(Beginning of Data listing)
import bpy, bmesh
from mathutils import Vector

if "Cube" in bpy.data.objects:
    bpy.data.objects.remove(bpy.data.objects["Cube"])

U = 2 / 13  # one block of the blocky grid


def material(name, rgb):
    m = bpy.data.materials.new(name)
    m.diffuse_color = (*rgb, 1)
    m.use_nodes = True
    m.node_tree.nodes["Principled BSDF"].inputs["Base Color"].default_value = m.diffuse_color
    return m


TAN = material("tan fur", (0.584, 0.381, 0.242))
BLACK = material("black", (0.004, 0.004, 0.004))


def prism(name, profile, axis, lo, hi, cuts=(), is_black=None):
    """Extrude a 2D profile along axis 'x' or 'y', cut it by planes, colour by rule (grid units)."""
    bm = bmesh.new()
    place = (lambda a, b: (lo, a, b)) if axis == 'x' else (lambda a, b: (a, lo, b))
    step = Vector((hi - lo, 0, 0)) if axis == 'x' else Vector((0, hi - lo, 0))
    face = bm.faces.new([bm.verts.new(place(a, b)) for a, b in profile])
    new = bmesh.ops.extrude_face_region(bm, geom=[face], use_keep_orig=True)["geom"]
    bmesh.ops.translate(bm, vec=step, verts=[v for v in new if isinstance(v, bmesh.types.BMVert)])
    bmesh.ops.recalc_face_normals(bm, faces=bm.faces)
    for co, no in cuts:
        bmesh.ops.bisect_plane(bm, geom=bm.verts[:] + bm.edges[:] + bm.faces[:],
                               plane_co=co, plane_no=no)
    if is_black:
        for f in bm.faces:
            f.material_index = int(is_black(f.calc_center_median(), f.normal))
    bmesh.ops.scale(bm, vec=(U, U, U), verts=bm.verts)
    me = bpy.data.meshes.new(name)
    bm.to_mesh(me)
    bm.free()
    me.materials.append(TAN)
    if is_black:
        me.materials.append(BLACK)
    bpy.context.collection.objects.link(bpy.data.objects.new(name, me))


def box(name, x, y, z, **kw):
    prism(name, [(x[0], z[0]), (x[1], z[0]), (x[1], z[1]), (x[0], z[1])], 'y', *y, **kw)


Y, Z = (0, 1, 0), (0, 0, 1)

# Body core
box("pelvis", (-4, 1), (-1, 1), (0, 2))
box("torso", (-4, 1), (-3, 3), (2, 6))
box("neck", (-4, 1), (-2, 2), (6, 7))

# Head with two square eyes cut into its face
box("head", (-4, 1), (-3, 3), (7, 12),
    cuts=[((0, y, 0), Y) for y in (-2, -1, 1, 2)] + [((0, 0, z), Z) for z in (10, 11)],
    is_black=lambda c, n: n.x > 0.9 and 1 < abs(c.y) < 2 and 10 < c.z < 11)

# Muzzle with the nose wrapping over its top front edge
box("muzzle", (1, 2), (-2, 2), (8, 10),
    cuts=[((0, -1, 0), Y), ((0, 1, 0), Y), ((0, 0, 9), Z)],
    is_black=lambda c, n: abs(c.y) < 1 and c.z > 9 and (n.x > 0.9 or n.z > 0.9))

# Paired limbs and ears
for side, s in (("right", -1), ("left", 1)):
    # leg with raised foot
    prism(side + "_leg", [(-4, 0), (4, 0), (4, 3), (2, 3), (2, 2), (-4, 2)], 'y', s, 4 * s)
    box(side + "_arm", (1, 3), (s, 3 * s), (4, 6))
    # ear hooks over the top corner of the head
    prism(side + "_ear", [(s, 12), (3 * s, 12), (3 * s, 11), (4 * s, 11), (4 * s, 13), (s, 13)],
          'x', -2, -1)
(End of Data listing)
(Beginning of Data listing)
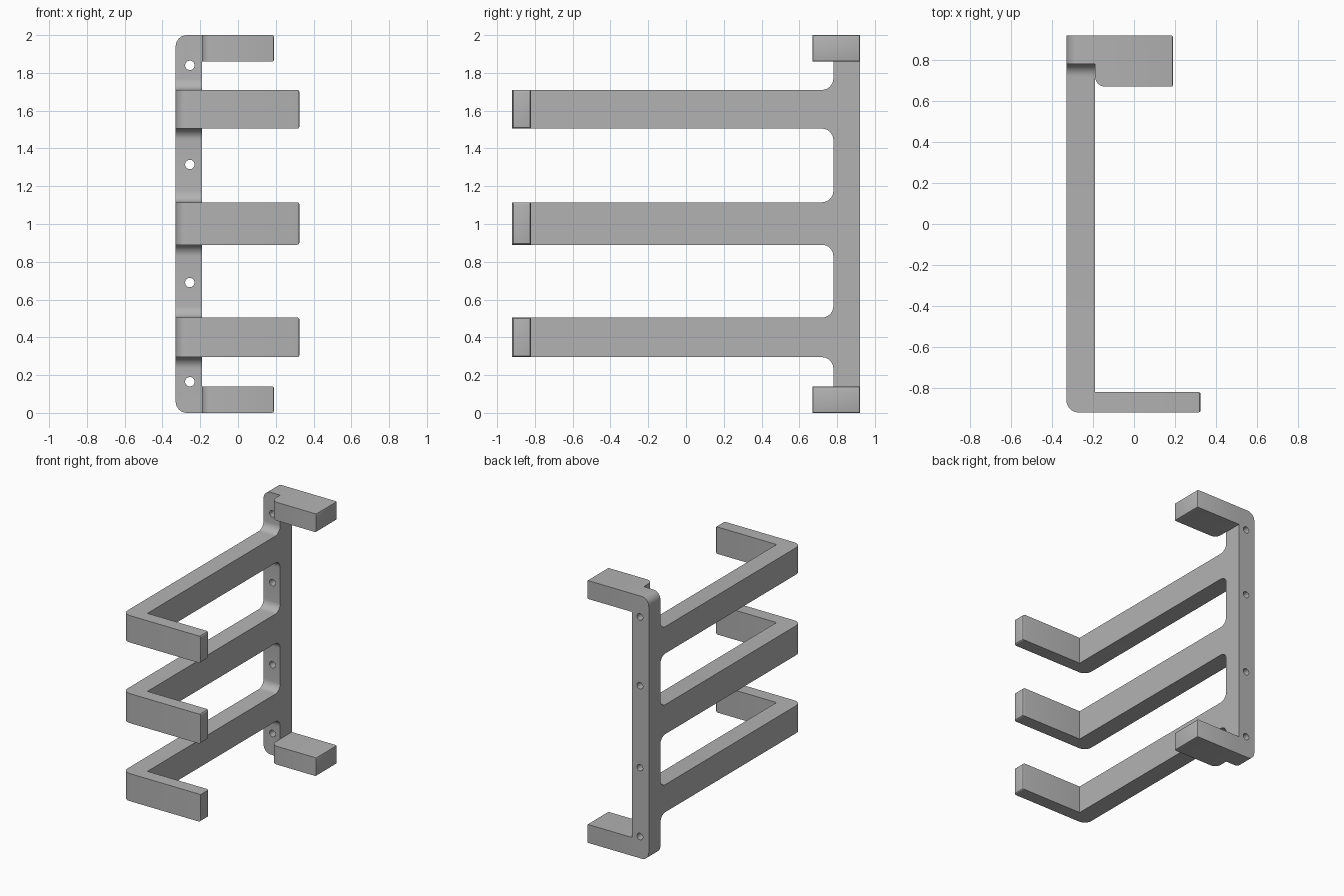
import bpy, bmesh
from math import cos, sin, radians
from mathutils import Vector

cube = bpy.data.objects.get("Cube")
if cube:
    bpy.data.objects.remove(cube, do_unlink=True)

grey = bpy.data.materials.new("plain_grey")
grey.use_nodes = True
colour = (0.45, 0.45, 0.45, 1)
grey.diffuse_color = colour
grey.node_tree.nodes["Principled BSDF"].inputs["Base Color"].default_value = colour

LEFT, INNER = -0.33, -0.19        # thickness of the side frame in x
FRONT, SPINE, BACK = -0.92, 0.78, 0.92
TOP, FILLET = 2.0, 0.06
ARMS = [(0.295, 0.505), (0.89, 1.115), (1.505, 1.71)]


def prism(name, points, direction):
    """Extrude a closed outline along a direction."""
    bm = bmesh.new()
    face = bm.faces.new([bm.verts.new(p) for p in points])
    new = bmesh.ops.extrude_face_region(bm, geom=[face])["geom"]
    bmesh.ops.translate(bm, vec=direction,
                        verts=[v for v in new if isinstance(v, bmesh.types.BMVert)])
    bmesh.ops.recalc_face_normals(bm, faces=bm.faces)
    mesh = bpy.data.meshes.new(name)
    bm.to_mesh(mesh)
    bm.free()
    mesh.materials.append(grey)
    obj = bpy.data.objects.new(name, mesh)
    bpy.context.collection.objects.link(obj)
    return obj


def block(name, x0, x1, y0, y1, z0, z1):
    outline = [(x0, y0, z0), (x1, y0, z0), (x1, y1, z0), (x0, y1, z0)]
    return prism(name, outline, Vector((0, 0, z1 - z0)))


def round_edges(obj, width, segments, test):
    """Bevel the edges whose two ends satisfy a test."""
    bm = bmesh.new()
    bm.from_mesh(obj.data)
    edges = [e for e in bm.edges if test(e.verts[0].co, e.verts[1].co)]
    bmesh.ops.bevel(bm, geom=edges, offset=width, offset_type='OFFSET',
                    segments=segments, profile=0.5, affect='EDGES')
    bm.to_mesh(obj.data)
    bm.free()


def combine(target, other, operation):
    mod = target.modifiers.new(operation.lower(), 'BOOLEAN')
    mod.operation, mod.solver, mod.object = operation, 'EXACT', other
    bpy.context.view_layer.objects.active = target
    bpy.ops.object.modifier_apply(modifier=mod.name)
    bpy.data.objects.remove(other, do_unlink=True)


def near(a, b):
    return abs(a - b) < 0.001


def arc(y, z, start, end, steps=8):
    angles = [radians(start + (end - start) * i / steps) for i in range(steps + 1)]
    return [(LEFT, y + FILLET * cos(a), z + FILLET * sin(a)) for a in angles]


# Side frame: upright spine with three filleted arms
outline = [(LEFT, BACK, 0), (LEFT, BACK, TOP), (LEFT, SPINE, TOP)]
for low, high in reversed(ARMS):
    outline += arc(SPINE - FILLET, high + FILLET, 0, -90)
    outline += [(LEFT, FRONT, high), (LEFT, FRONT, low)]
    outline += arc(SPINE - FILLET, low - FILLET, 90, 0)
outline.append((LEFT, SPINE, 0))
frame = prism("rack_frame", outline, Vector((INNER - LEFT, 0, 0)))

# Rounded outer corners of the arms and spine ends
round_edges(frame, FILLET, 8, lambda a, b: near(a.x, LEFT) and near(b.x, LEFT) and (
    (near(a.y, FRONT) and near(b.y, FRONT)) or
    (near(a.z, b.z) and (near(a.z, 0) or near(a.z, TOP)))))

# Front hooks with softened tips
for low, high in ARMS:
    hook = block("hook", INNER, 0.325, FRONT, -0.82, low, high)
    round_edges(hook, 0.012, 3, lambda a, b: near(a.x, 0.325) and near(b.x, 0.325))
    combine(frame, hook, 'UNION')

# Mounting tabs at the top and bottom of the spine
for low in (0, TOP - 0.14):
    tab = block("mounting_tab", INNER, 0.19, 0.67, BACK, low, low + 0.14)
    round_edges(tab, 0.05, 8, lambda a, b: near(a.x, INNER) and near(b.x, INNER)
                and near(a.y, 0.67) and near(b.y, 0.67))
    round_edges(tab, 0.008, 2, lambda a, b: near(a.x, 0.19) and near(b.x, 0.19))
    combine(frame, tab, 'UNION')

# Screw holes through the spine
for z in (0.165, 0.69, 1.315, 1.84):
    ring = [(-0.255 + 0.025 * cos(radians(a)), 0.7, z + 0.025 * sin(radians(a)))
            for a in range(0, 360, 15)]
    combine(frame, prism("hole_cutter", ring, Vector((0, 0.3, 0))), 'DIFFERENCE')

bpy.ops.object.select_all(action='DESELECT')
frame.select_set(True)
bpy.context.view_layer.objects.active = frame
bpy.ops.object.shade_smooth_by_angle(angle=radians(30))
(End of Data listing)
[Prompt]:
Look over the entries above and say how many lines contain "objects"; give only the number.

[Solved problem]:
10